**INSTRUCTIONS FOR THE TASK**
In your copy of the data, keep every word exact and include no pictures.
[Start of section]
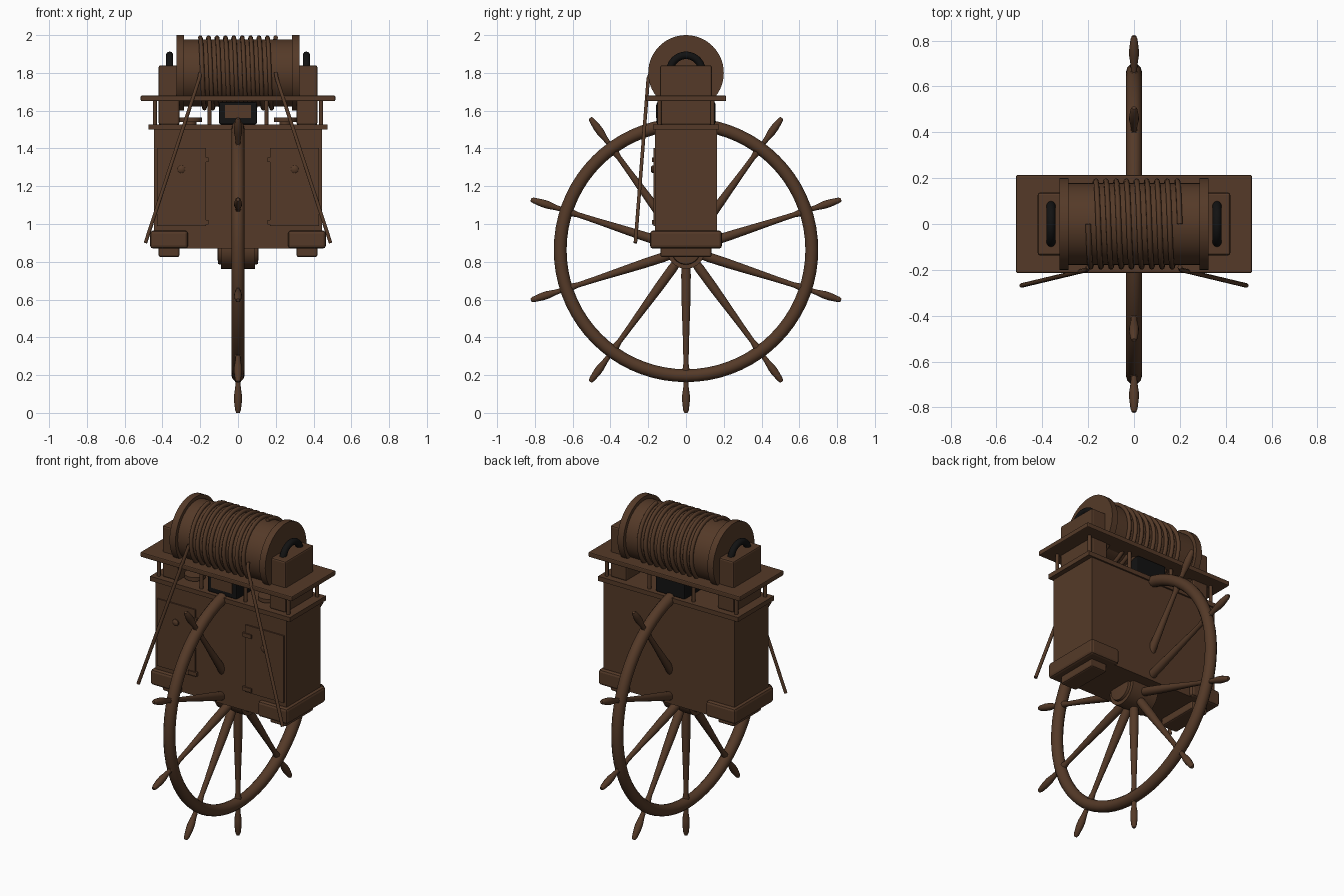
import bpy, bmesh, math
from mathutils import Vector, Matrix

if "Cube" in bpy.data.objects:
    bpy.data.objects.remove(bpy.data.objects["Cube"])


def material(name, rgb):
    m = bpy.data.materials.new(name)
    m.diffuse_color = (*rgb, 1)
    m.use_nodes = True
    m.node_tree.nodes["Principled BSDF"].inputs["Base Color"].default_value = m.diffuse_color
    return m


WOOD = material("dark_brown_wood", (0.09, 0.042, 0.021))
BLACK = material("black_iron", (0.006, 0.006, 0.006))


def finish(name, bm, mat, smooth=True):
    bmesh.ops.recalc_face_normals(bm, faces=bm.faces)
    me = bpy.data.meshes.new(name)
    bm.to_mesh(me)
    bm.free()
    me.materials.append(mat)
    ob = bpy.data.objects.new(name, me)
    bpy.context.collection.objects.link(ob)
    if smooth:
        bpy.ops.object.select_all(action='DESELECT')
        ob.select_set(True)
        bpy.context.view_layer.objects.active = ob
        bpy.ops.object.shade_smooth_by_angle(angle=math.radians(40))
    return ob


def box(name, x, y, z, mat=WOOD, bevel=0.0):
    """Box from (min, max) pairs."""
    bm = bmesh.new()
    bmesh.ops.create_cube(bm, size=1)
    for v in bm.verts:
        for i, (a, b) in enumerate((x, y, z)):
            v.co[i] = a if v.co[i] < 0 else b
    if bevel:
        bmesh.ops.bevel(bm, geom=bm.edges[:], offset=bevel, segments=2,
                        profile=0.5, affect='EDGES')
    return finish(name, bm, mat, False)


def lathe(name, profile, origin, direction, mat=WOOD, sides=16):
    """Revolve (distance along axis, radius) points around an axis."""
    q = Vector(direction).to_track_quat('Z', 'Y')
    bm = bmesh.new()
    rings = []
    for h, r in profile:
        rings.append([bm.verts.new(Vector(origin) + q @ Vector(
            (r * math.cos(math.tau * i / sides), r * math.sin(math.tau * i / sides), h)))
            for i in range(sides)])
    for a, b in zip(rings, rings[1:]):
        for i in range(sides):
            j = (i + 1) % sides
            bm.faces.new((a[i], a[j], b[j], b[i]))
    bm.faces.new(rings[0])
    bm.faces.new(rings[-1])
    return finish(name, bm, mat)


def torus_x(name, centre, major, minor, mat=WOOD, n=72, m=12):
    """Torus whose axis is x."""
    bpy.ops.mesh.primitive_torus_add(major_radius=major, minor_radius=minor, major_segments=n,
                                     minor_segments=m, location=centre,
                                     rotation=(0, math.pi / 2, 0))
    ob = bpy.context.object
    ob.name = name
    ob.data.materials.append(mat)
    bpy.ops.object.shade_smooth_by_angle(angle=math.radians(60))
    return ob


def rope(name, pts, radius):
    cu = bpy.data.curves.new(name, 'CURVE')
    cu.dimensions = '3D'
    cu.bevel_depth = radius
    cu.bevel_resolution = 2
    cu.use_fill_caps = True
    sp = cu.splines.new('POLY')
    sp.points.add(len(pts) - 1)
    for p, c in zip(sp.points, pts):
        p.co = (*c, 1)
    cu.materials.append(WOOD)
    ob = bpy.data.objects.new(name, cu)
    bpy.context.collection.objects.link(ob)


# Steering wheel: rim, ten turned spokes with handles, stepped hub
HUB = Vector((0, 0, 0.863))
torus_x("wheel_rim", HUB, 0.666, 0.034)
spoke = [(0.06, 0.022), (0.13, 0.026), (0.24, 0.025), (0.36, 0.021), (0.50, 0.016), (0.60, 0.014),
         (0.64, 0.020), (0.69, 0.022), (0.70, 0.013), (0.73, 0.015), (0.77, 0.021),
         (0.80, 0.021), (0.85, 0.015), (0.863, 0.009)]
for k in range(10):
    a = math.radians(-90 + 36 * k)
    lathe("wheel_spoke", spoke, HUB, (0, math.cos(a), math.sin(a)), sides=14)
lathe("wheel_hub", [(-0.108, 0.05), (-0.105, 0.075), (-0.09, 0.078), (-0.09, 0.10),
                    (0.09, 0.10), (0.09, 0.078), (0.105, 0.075), (0.108, 0.05)],
      HUB, (1, 0, 0), sides=32)

# Cabinet, its top slab and the upper platform
box("cabinet", (-0.445, 0.445), (-0.165, 0.165), (0.87, 1.505))
box("cabinet_top", (-0.475, 0.475), (-0.175, 0.175), (1.50, 1.528))
box("platform", (-0.515, 0.515), (-0.213, 0.213), (1.65, 1.68), bevel=0.006)

# Drum with flanges
DZ = 1.8
lathe("drum", [(-0.325, 0.2), (-0.285, 0.2), (-0.285, 0.178), (0.285, 0.178),
               (0.285, 0.2), (0.325, 0.2)], (0, 0, DZ), (1, 0, 0), sides=56)

# Wound rope, starting on top and going over the front
N, TURNS = 288, 9
coil = []
for i in range(N + 1):
    a = math.tau * TURNS * i / N
    coil.append((-0.2 + 0.4 * i / N, -0.187 * math.sin(a), DZ + 0.187 * math.cos(a)))
rope("rope_coil", coil, 0.012)

for s in (-1, 1):
    def mx(a, b):
        return tuple(sorted((s * a, s * b)))

    # Base blocks and feet
    box("base_block", mx(0.265, 0.465), (-0.19, 0.19), (0.87, 0.965), bevel=0.015)
    box("foot", mx(0.31, 0.42), (-0.135, 0.135), (0.825, 0.88), bevel=0.01)
    # Drum bearing block and its iron ring
    box("bearing_block", mx(0.31, 0.42), (-0.137, 0.137), (1.525, 1.84), bevel=0.01)
    torus_x("bearing_ring", (s * 0.362, 0, 1.808), 0.085, 0.02, BLACK, 40, 10)
    # Posts carrying the platform
    for px in (0.15, 0.44):
        for y in (-0.14, 0.14):
            lathe("platform_post", [(0, 0.011), (0.14, 0.011)], (s * px, y, 1.52), (0, 0, 1), sides=12)
    # Flat discs on the cabinet top
    lathe("flat_disc", [(0, 0.03), (0.015, 0.03), (0.015, 0.06), (0.038, 0.06)],
          (s * 0.25, -0.06, 1.525), (0, 0, 1), sides=24)
    # Front door with hinges and knob
    box("door", mx(0.17, 0.43), (-0.173, -0.16), (0.99, 1.402))
    for z in (1.34, 1.01):
        box("hinge", mx(0.155, 0.215), (-0.180, -0.16), (z - 0.012, z + 0.012))
    lathe("door_knob", [(0, 0.02), (0.012, 0.02), (0.018, 0.012)],
          (s * 0.3, -0.168, 1.29), (0, -1, 0), sides=16)
    # Hanging rope end
    rope("rope_end", [(s * 0.2, -0.187, DZ), (s * 0.205, -0.2, 1.77), (s * 0.49, -0.268, 0.9)], 0.010)

# Iron box under the drum with a wooden front plate
box("iron_box", (-0.1, 0.1), (-0.155, 0.155), (1.528, 1.645), BLACK, 0.008)
box("iron_box_plate", (-0.07, 0.07), (-0.16, -0.15), (1.56, 1.63))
[End of section]
**TASK ANSWER**
import bpy, bmesh, math
from mathutils import Vector, Matrix

if "Cube" in bpy.data.objects:
    bpy.data.objects.remove(bpy.data.objects["Cube"])


def material(name, rgb):
    m = bpy.data.materials.new(name)
    m.diffuse_color = (*rgb, 1)
    m.use_nodes = True
    m.node_tree.nodes["Principled BSDF"].inputs["Base Color"].default_value = m.diffuse_color
    return m


WOOD = material("dark_brown_wood", (0.09, 0.042, 0.021))
BLACK = material("black_iron", (0.006, 0.006, 0.006))


def finish(name, bm, mat, smooth=True):
    bmesh.ops.recalc_face_normals(bm, faces=bm.faces)
    me = bpy.data.meshes.new(name)
    bm.to_mesh(me)
    bm.free()
    me.materials.append(mat)
    ob = bpy.data.objects.new(name, me)
    bpy.context.collection.objects.link(ob)
    if smooth:
        bpy.ops.object.select_all(action='DESELECT')
        ob.select_set(True)
        bpy.context.view_layer.objects.active = ob
        bpy.ops.object.shade_smooth_by_angle(angle=math.radians(40))
    return ob


def box(name, x, y, z, mat=WOOD, bevel=0.0):
    """Box from (min, max) pairs."""
    bm = bmesh.new()
    bmesh.ops.create_cube(bm, size=1)
    for v in bm.verts:
        for i, (a, b) in enumerate((x, y, z)):
            v.co[i] = a if v.co[i] < 0 else b
    if bevel:
        bmesh.ops.bevel(bm, geom=bm.edges[:], offset=bevel, segments=2,
                        profile=0.5, affect='EDGES')
    return finish(name, bm, mat, False)


def lathe(name, profile, origin, direction, mat=WOOD, sides=16):
    """Revolve (distance along axis, radius) points around an axis."""
    q = Vector(direction).to_track_quat('Z', 'Y')
    bm = bmesh.new()
    rings = []
    for h, r in profile:
        rings.append([bm.verts.new(Vector(origin) + q @ Vector(
            (r * math.cos(math.tau * i / sides), r * math.sin(math.tau * i / sides), h)))
            for i in range(sides)])
    for a, b in zip(rings, rings[1:]):
        for i in range(sides):
            j = (i + 1) % sides
            bm.faces.new((a[i], a[j], b[j], b[i]))
    bm.faces.new(rings[0])
    bm.faces.new(rings[-1])
    return finish(name, bm, mat)


def torus_x(name, centre, major, minor, mat=WOOD, n=72, m=12):
    """Torus whose axis is x."""
    bpy.ops.mesh.primitive_torus_add(major_radius=major, minor_radius=minor, major_segments=n,
                                     minor_segments=m, location=centre,
                                     rotation=(0, math.pi / 2, 0))
    ob = bpy.context.object
    ob.name = name
    ob.data.materials.append(mat)
    bpy.ops.object.shade_smooth_by_angle(angle=math.radians(60))
    return ob


def rope(name, pts, radius):
    cu = bpy.data.curves.new(name, 'CURVE')
    cu.dimensions = '3D'
    cu.bevel_depth = radius
    cu.bevel_resolution = 2
    cu.use_fill_caps = True
    sp = cu.splines.new('POLY')
    sp.points.add(len(pts) - 1)
    for p, c in zip(sp.points, pts):
        p.co = (*c, 1)
    cu.materials.append(WOOD)
    ob = bpy.data.objects.new(name, cu)
    bpy.context.collection.objects.link(ob)


# Steering wheel: rim, ten turned spokes with handles, stepped hub
HUB = Vector((0, 0, 0.863))
torus_x("wheel_rim", HUB, 0.666, 0.034)
spoke = [(0.06, 0.022), (0.13, 0.026), (0.24, 0.025), (0.36, 0.021), (0.50, 0.016), (0.60, 0.014),
         (0.64, 0.020), (0.69, 0.022), (0.70, 0.013), (0.73, 0.015), (0.77, 0.021),
         (0.80, 0.021), (0.85, 0.015), (0.863, 0.009)]
for k in range(10):
    a = math.radians(-90 + 36 * k)
    lathe("wheel_spoke", spoke, HUB, (0, math.cos(a), math.sin(a)), sides=14)
lathe("wheel_hub", [(-0.108, 0.05), (-0.105, 0.075), (-0.09, 0.078), (-0.09, 0.10),
                    (0.09, 0.10), (0.09, 0.078), (0.105, 0.075), (0.108, 0.05)],
      HUB, (1, 0, 0), sides=32)

# Cabinet, its top slab and the upper platform
box("cabinet", (-0.445, 0.445), (-0.165, 0.165), (0.87, 1.505))
box("cabinet_top", (-0.475, 0.475), (-0.175, 0.175), (1.50, 1.528))
box("platform", (-0.515, 0.515), (-0.213, 0.213), (1.65, 1.68), bevel=0.006)

# Drum with flanges
DZ = 1.8
lathe("drum", [(-0.325, 0.2), (-0.285, 0.2), (-0.285, 0.178), (0.285, 0.178),
               (0.285, 0.2), (0.325, 0.2)], (0, 0, DZ), (1, 0, 0), sides=56)

# Wound rope, starting on top and going over the front
N, TURNS = 288, 9
coil = []
for i in range(N + 1):
    a = math.tau * TURNS * i / N
    coil.append((-0.2 + 0.4 * i / N, -0.187 * math.sin(a), DZ + 0.187 * math.cos(a)))
rope("rope_coil", coil, 0.012)

for s in (-1, 1):
    def mx(a, b):
        return tuple(sorted((s * a, s * b)))

    # Base blocks and feet
    box("base_block", mx(0.265, 0.465), (-0.19, 0.19), (0.87, 0.965), bevel=0.015)
    box("foot", mx(0.31, 0.42), (-0.135, 0.135), (0.825, 0.88), bevel=0.01)
    # Drum bearing block and its iron ring
    box("bearing_block", mx(0.31, 0.42), (-0.137, 0.137), (1.525, 1.84), bevel=0.01)
    torus_x("bearing_ring", (s * 0.362, 0, 1.808), 0.085, 0.02, BLACK, 40, 10)
    # Posts carrying the platform
    for px in (0.15, 0.44):
        for y in (-0.14, 0.14):
            lathe("platform_post", [(0, 0.011), (0.14, 0.011)], (s * px, y, 1.52), (0, 0, 1), sides=12)
    # Flat discs on the cabinet top
    lathe("flat_disc", [(0, 0.03), (0.015, 0.03), (0.015, 0.06), (0.038, 0.06)],
          (s * 0.25, -0.06, 1.525), (0, 0, 1), sides=24)
    # Front door with hinges and knob
    box("door", mx(0.17, 0.43), (-0.173, -0.16), (0.99, 1.402))
    for z in (1.34, 1.01):
        box("hinge", mx(0.155, 0.215), (-0.180, -0.16), (z - 0.012, z + 0.012))
    lathe("door_knob", [(0, 0.02), (0.012, 0.02), (0.018, 0.012)],
          (s * 0.3, -0.168, 1.29), (0, -1, 0), sides=16)
    # Hanging rope end
    rope("rope_end", [(s * 0.2, -0.187, DZ), (s * 0.205, -0.2, 1.77), (s * 0.49, -0.268, 0.9)], 0.010)

# Iron box under the drum with a wooden front plate
box("iron_box", (-0.1, 0.1), (-0.155, 0.155), (1.528, 1.645), BLACK, 0.008)
box("iron_box_plate", (-0.07, 0.07), (-0.16, -0.15), (1.56, 1.63))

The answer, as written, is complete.